But the world does not stand still and medical laboratory sample examination has become mechanized and computerized and quality controlled to the point that the machines are rarely wrong, and when they are they are smart enough to shut down reducing the risks of machine error. So Proficiency Testing especially for machine generated laboratory data has become arguably redundant.
Proficiency Testing for machine generated data has become a statistical exercise looking at things like bias and uncertainty, neither of which has much to do with laboratory proficiency and competence.
That does not mean that there are no more laboratory errors; indeed there continue to lots of errors, most of which are the consequence of human foible such as some distraction, some mistake, some procedure or protocol error.
And I strongly argue that human foible should be the focus of attention for Proficiency Testing going forward.
When we look at laboratory error, what we regularly see is that most reported errors are in the pre-examination phase, poor samples, wrong samples, insufficiency samples, contaminated samples. In the examination phase we should be looking at least as closely at how the Quality Control was done as the testing outcome.

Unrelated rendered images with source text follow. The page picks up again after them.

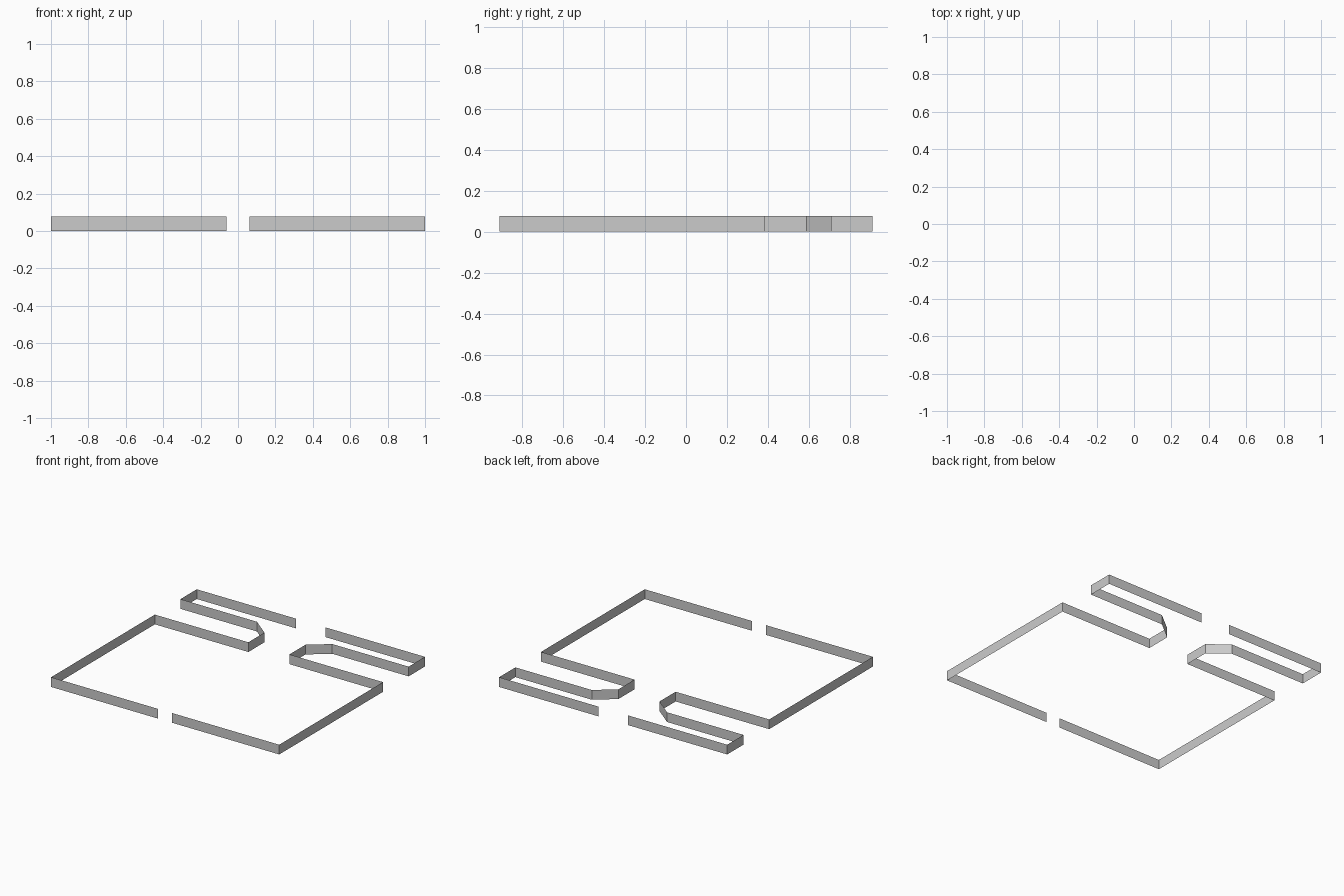
import bpy, bmesh

if "Cube" in bpy.data.objects:
    bpy.data.objects.remove(bpy.data.objects["Cube"])

HEIGHT = 0.077

# Plan outline of one half, from the back opening round to the front opening
PLAN = [(0.13, 0.912), (1.0, 0.912), (1.0, 0.708), (0.33, 0.708),
        (0.18, 0.588), (0.18, 0.387), (1.0, 0.387), (1.0, -0.912), (0.061, -0.912)]


def wall(name, points):
    """Thin upright wall sheet following a plan path."""
    bm = bmesh.new()
    verts = [bm.verts.new((x, y, 0)) for x, y in points]
    edges = [bm.edges.new(pair) for pair in zip(verts, verts[1:])]
    top = bmesh.ops.extrude_edge_only(bm, edges=edges)["geom"]
    bmesh.ops.translate(bm, vec=(0, 0, HEIGHT),
                        verts=[g for g in top if isinstance(g, bmesh.types.BMVert)])
    bmesh.ops.recalc_face_normals(bm, faces=bm.faces)
    mesh = bpy.data.meshes.new(name)
    bm.to_mesh(mesh)
    bm.free()
    obj = bpy.data.objects.new(name, mesh)
    bpy.context.collection.objects.link(obj)
    return obj


# Right and left wall runs
for name, side in (("right_wall", 1), ("left_wall", -1)):
    wall(name, [(side * x, y) for x, y in PLAN])
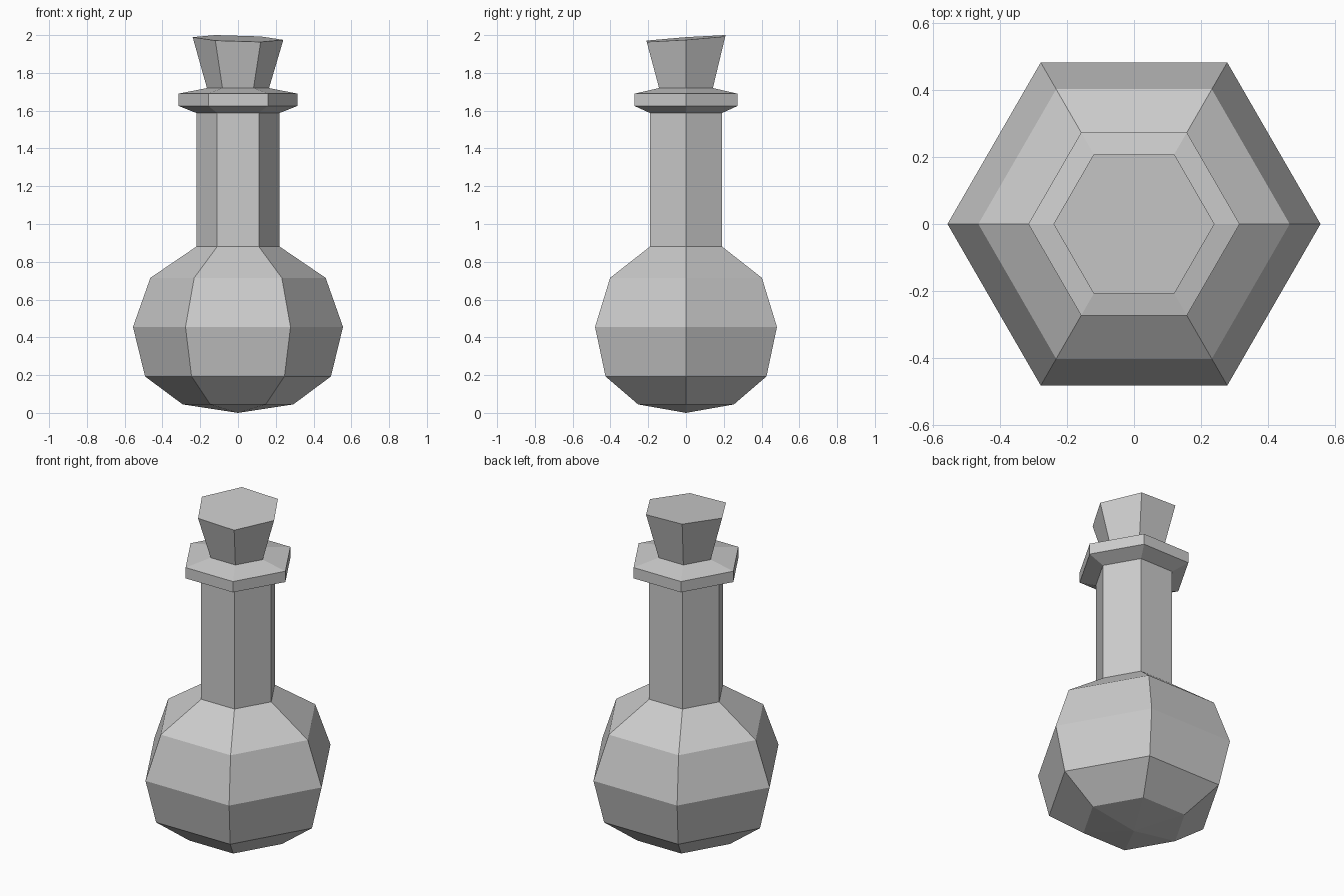
import bpy, bmesh, math

if "Cube" in bpy.data.objects:
    bpy.data.objects.remove(bpy.data.objects["Cube"])

SIDES = 6


def lathe(name, profile, tilt=(0, 0)):
    """Six-sided turned solid from (radius, z) points; tilt slopes the last ring."""
    bm = bmesh.new()
    rings = []
    for i, (r, z) in enumerate(profile):
        if r == 0:
            rings.append([bm.verts.new((0, 0, z))] * SIDES)
            continue
        ring = []
        for k in range(SIDES):
            a = 2 * math.pi * k / SIDES
            x, y = r * math.cos(a), r * math.sin(a)
            dz = x * tilt[0] + y * tilt[1] if i == len(profile) - 1 else 0
            ring.append(bm.verts.new((x, y, z + dz)))
        rings.append(ring)
    for lo, hi in zip(rings, rings[1:]):
        for k in range(SIDES):
            n = (k + 1) % SIDES
            bm.faces.new(dict.fromkeys((lo[k], lo[n], hi[n], hi[k])))
    # Cap open ends
    for ring in (rings[0], rings[-1]):
        if len(set(ring)) > 1:
            bm.faces.new(ring)
    bmesh.ops.recalc_face_normals(bm, faces=bm.faces)
    mesh = bpy.data.meshes.new(name)
    bm.to_mesh(mesh)
    bm.free()
    obj = bpy.data.objects.new(name, mesh)
    bpy.context.collection.objects.link(obj)
    return obj


# Round-bellied flask with straight neck and flared lip
lathe("flask", [(0, 0), (0.293, 0.045), (0.492, 0.193), (0.556, 0.455),
                (0.464, 0.715), (0.221, 0.88), (0.221, 1.588),
                (0.315, 1.625), (0.315, 1.69), (0.163, 1.72)])

# Tapered stopper with slanted top
lathe("stopper", [(0.163, 1.715), (0.24, 1.982)], tilt=(-0.03, 0.07))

And in the post-examination phase we should be looking at things like what kind of report was created and how it was generated and to whom it was sent. And there are other areas of focus including Quality Management procedures and Safety procedures and Transport procedures and Autoclaving practices.
All these issues can easily be tested by Proficiency Testing methods. In some situations they will be different from the traditional methods. That is where the innovation and creativity becomes part of the play.
So here is my warning: Keep doing what we always do and Proficiency Testing will become progressively less relevant and more inappropriate and just plain irrelevant and wrong.
Change or die.
More to come.
Posted by Quality Doc at 3:51 PM